### Goal of the exercise
Look through the records below for the line with "axis = v.co.normalized()" and the line with "guide.free()", then return those lines and all lines between, exactly.
------------------------------------------------------------------------
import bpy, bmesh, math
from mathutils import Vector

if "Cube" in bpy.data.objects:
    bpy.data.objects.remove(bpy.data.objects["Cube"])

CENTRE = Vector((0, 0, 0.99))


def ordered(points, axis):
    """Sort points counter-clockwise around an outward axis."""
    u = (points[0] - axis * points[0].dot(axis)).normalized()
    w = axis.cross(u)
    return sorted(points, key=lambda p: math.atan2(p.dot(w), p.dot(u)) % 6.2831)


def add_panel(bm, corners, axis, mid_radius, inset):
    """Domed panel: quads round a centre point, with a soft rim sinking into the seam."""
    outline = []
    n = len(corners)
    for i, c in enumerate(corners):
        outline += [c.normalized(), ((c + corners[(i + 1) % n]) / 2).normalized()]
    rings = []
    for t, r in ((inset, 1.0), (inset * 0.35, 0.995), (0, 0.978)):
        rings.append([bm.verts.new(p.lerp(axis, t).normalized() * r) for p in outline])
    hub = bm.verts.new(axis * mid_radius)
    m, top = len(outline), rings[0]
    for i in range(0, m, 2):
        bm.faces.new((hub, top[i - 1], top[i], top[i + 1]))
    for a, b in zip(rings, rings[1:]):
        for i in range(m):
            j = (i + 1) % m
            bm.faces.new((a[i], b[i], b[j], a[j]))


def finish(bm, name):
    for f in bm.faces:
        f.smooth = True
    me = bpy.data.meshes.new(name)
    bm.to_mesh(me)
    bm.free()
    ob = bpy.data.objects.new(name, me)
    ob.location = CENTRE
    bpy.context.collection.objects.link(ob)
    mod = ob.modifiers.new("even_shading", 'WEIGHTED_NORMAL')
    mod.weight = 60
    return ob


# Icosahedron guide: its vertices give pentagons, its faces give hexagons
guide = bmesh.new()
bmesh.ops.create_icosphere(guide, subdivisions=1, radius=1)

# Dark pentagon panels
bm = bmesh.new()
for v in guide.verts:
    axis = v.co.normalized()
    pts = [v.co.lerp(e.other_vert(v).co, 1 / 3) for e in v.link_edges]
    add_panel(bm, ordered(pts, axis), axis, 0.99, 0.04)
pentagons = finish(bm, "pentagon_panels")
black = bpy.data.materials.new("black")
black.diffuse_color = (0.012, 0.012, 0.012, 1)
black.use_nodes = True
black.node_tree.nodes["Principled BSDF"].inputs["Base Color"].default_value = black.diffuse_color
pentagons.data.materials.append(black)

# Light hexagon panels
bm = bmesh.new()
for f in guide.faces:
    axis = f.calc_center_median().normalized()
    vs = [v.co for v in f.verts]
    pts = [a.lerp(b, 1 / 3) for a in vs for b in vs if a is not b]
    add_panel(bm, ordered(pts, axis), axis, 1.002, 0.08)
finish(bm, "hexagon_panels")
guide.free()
------------------------------------------------------------------------
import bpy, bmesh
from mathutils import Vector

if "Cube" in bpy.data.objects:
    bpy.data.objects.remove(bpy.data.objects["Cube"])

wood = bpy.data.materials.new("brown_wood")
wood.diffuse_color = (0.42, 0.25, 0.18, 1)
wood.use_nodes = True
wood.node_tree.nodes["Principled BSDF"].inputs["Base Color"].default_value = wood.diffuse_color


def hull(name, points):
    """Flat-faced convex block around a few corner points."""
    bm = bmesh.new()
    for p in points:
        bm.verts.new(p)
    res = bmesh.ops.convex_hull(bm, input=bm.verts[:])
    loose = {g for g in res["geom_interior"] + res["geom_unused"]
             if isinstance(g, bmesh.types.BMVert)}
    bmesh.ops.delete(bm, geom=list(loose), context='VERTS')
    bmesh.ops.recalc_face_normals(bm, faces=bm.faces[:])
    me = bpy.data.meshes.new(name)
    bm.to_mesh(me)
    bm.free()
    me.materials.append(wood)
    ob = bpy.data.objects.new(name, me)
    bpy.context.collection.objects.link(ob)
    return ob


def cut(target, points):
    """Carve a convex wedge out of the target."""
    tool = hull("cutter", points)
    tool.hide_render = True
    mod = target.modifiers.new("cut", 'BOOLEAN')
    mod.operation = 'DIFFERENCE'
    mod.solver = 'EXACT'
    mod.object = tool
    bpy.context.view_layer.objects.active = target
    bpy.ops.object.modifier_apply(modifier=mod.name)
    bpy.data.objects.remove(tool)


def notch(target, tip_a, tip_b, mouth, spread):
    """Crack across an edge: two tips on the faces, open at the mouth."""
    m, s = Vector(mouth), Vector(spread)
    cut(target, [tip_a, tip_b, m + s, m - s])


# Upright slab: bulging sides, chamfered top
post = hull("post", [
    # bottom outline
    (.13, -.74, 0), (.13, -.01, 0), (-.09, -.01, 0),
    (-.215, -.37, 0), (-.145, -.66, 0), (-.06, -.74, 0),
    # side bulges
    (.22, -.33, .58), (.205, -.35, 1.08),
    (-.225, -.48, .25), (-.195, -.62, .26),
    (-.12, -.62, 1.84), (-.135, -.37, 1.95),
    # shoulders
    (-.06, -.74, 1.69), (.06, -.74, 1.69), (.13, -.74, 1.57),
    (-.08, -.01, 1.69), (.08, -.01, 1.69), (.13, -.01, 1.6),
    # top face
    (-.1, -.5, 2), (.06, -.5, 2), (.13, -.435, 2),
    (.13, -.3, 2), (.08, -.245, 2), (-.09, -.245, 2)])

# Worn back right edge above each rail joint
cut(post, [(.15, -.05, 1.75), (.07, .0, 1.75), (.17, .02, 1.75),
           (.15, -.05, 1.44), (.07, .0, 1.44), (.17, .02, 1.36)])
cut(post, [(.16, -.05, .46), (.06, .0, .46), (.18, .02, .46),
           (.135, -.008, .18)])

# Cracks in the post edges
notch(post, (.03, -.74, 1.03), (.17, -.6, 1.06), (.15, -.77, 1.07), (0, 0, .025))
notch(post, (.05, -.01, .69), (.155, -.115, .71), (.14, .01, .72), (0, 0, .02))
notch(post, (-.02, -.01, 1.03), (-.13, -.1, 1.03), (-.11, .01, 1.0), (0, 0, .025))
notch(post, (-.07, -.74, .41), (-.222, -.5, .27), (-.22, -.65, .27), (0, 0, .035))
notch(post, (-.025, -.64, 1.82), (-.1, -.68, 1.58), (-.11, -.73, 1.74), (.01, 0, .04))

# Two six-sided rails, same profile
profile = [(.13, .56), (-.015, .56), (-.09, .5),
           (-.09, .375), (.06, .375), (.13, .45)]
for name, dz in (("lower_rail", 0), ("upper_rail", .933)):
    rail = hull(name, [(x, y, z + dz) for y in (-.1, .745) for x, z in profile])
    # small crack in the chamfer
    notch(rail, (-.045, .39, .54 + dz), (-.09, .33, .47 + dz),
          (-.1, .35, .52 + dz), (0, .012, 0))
------------------------------------------------------------------------
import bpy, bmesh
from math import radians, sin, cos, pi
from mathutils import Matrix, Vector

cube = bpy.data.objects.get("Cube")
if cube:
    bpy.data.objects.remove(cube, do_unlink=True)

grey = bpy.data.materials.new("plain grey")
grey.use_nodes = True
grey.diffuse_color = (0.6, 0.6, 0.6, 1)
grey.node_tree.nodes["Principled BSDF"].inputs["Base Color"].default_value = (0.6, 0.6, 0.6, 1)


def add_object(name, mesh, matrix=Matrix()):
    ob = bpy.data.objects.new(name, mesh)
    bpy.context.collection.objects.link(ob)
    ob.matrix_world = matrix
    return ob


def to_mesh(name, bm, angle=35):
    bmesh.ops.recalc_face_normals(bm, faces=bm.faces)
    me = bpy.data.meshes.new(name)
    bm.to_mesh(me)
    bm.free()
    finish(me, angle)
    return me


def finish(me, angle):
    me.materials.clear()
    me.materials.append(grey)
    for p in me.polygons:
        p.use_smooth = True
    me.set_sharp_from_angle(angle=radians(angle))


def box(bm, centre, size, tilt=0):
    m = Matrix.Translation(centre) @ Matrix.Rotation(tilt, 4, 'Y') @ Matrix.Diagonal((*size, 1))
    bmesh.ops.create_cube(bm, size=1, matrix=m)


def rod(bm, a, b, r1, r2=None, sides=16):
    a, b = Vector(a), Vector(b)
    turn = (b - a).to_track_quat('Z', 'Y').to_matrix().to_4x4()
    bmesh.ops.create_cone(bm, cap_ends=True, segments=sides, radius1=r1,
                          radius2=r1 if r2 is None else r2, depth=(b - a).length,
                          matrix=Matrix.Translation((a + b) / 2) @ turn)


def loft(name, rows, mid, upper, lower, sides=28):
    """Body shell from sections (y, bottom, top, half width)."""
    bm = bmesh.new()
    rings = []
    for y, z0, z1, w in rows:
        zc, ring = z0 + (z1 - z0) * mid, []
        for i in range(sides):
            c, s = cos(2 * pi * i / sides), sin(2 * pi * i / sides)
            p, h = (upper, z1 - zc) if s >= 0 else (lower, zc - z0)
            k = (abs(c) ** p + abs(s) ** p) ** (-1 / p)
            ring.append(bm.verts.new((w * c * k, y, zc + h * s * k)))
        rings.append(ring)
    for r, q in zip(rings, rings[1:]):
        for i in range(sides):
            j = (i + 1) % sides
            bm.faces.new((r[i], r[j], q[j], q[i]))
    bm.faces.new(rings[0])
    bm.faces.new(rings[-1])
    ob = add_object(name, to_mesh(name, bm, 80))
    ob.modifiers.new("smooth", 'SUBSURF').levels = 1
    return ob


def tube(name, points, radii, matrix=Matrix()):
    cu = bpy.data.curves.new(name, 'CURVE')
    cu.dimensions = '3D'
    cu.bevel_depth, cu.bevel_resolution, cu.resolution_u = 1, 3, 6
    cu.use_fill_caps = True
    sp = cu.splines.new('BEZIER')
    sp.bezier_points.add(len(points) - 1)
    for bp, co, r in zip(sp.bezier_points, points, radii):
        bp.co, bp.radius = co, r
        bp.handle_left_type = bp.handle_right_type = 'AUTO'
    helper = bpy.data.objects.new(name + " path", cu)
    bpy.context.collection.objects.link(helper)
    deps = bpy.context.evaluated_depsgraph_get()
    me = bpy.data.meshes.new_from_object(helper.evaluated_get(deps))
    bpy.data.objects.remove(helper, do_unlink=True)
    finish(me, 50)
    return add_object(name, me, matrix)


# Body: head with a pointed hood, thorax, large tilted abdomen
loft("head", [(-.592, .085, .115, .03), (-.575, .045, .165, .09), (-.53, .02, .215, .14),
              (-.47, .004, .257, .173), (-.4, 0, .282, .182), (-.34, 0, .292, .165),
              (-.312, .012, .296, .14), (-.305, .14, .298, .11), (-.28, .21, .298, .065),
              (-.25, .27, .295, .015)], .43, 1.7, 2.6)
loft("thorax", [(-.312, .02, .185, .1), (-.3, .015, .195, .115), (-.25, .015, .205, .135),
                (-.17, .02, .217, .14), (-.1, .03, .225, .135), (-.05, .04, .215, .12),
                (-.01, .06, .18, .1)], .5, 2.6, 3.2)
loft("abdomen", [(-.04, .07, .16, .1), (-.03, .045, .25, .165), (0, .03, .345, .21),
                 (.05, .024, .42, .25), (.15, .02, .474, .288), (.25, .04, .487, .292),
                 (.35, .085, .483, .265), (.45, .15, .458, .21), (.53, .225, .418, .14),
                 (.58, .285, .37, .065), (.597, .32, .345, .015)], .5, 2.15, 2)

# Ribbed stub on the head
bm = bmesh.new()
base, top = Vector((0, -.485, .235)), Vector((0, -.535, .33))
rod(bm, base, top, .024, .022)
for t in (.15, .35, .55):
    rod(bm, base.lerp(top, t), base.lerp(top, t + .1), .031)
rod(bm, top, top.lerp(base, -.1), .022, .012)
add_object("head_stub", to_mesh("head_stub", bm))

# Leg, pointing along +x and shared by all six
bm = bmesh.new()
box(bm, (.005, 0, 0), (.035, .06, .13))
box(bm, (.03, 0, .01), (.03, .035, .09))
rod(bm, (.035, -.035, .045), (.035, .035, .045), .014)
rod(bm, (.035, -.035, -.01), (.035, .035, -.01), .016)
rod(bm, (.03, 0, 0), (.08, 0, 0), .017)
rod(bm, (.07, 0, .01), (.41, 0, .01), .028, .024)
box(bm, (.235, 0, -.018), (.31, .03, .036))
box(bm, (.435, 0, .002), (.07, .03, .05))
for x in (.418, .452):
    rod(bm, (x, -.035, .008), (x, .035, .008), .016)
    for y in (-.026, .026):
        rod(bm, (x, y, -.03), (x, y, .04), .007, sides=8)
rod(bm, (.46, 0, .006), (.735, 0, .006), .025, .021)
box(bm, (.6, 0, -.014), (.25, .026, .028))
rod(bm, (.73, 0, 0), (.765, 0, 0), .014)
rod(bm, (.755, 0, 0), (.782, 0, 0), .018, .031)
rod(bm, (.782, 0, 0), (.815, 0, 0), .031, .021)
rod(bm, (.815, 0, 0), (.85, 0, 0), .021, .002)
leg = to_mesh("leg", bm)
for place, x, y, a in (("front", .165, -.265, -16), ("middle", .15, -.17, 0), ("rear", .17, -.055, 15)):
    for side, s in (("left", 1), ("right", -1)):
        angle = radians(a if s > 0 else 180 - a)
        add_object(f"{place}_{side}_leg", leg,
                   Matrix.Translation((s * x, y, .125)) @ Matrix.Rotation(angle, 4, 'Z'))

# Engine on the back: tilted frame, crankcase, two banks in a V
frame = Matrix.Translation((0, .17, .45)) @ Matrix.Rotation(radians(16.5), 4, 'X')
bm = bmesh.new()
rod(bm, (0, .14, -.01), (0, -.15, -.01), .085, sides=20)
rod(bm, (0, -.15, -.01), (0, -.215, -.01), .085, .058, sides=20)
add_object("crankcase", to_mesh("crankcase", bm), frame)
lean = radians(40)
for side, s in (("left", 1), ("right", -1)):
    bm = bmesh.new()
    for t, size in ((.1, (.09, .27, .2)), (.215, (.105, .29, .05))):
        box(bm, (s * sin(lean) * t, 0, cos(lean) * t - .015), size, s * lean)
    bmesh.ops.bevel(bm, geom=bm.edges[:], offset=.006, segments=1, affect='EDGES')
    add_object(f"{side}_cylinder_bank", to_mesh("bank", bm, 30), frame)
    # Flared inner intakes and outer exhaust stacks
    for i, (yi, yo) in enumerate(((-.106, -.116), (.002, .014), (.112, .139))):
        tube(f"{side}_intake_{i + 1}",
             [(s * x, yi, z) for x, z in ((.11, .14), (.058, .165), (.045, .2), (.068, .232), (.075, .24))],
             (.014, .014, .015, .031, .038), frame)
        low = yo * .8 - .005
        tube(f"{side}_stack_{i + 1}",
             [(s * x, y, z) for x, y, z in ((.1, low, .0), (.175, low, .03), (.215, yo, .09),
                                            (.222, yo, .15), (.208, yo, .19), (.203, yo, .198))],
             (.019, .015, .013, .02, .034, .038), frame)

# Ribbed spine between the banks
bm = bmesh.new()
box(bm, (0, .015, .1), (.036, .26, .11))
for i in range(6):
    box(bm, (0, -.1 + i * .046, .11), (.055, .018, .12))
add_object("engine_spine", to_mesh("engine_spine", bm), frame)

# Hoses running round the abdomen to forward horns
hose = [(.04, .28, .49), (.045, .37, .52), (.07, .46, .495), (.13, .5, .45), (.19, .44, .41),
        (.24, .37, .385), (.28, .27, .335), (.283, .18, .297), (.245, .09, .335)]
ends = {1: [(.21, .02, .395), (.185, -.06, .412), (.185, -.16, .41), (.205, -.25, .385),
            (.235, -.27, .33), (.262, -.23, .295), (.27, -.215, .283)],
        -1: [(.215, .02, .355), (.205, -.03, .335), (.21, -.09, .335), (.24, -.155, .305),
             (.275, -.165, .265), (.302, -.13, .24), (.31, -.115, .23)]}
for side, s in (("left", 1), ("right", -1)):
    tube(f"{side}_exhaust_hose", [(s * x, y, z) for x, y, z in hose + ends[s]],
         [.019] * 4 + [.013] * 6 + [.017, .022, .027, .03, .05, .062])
------------------------------------------------------------------------
### Solved exercise
    axis = v.co.normalized()
    pts = [v.co.lerp(e.other_vert(v).co, 1 / 3) for e in v.link_edges]
    add_panel(bm, ordered(pts, axis), axis, 0.99, 0.04)
pentagons = finish(bm, "pentagon_panels")
black = bpy.data.materials.new("black")
black.diffuse_color = (0.012, 0.012, 0.012, 1)
black.use_nodes = True
black.node_tree.nodes["Principled BSDF"].inputs["Base Color"].default_value = black.diffuse_color
pentagons.data.materials.append(black)

# Light hexagon panels
bm = bmesh.new()
for f in guide.faces:
    axis = f.calc_center_median().normalized()
    vs = [v.co for v in f.verts]
    pts = [a.lerp(b, 1 / 3) for a in vs for b in vs if a is not b]
    add_panel(bm, ordered(pts, axis), axis, 1.002, 0.08)
finish(bm, "hexagon_panels")
guide.free()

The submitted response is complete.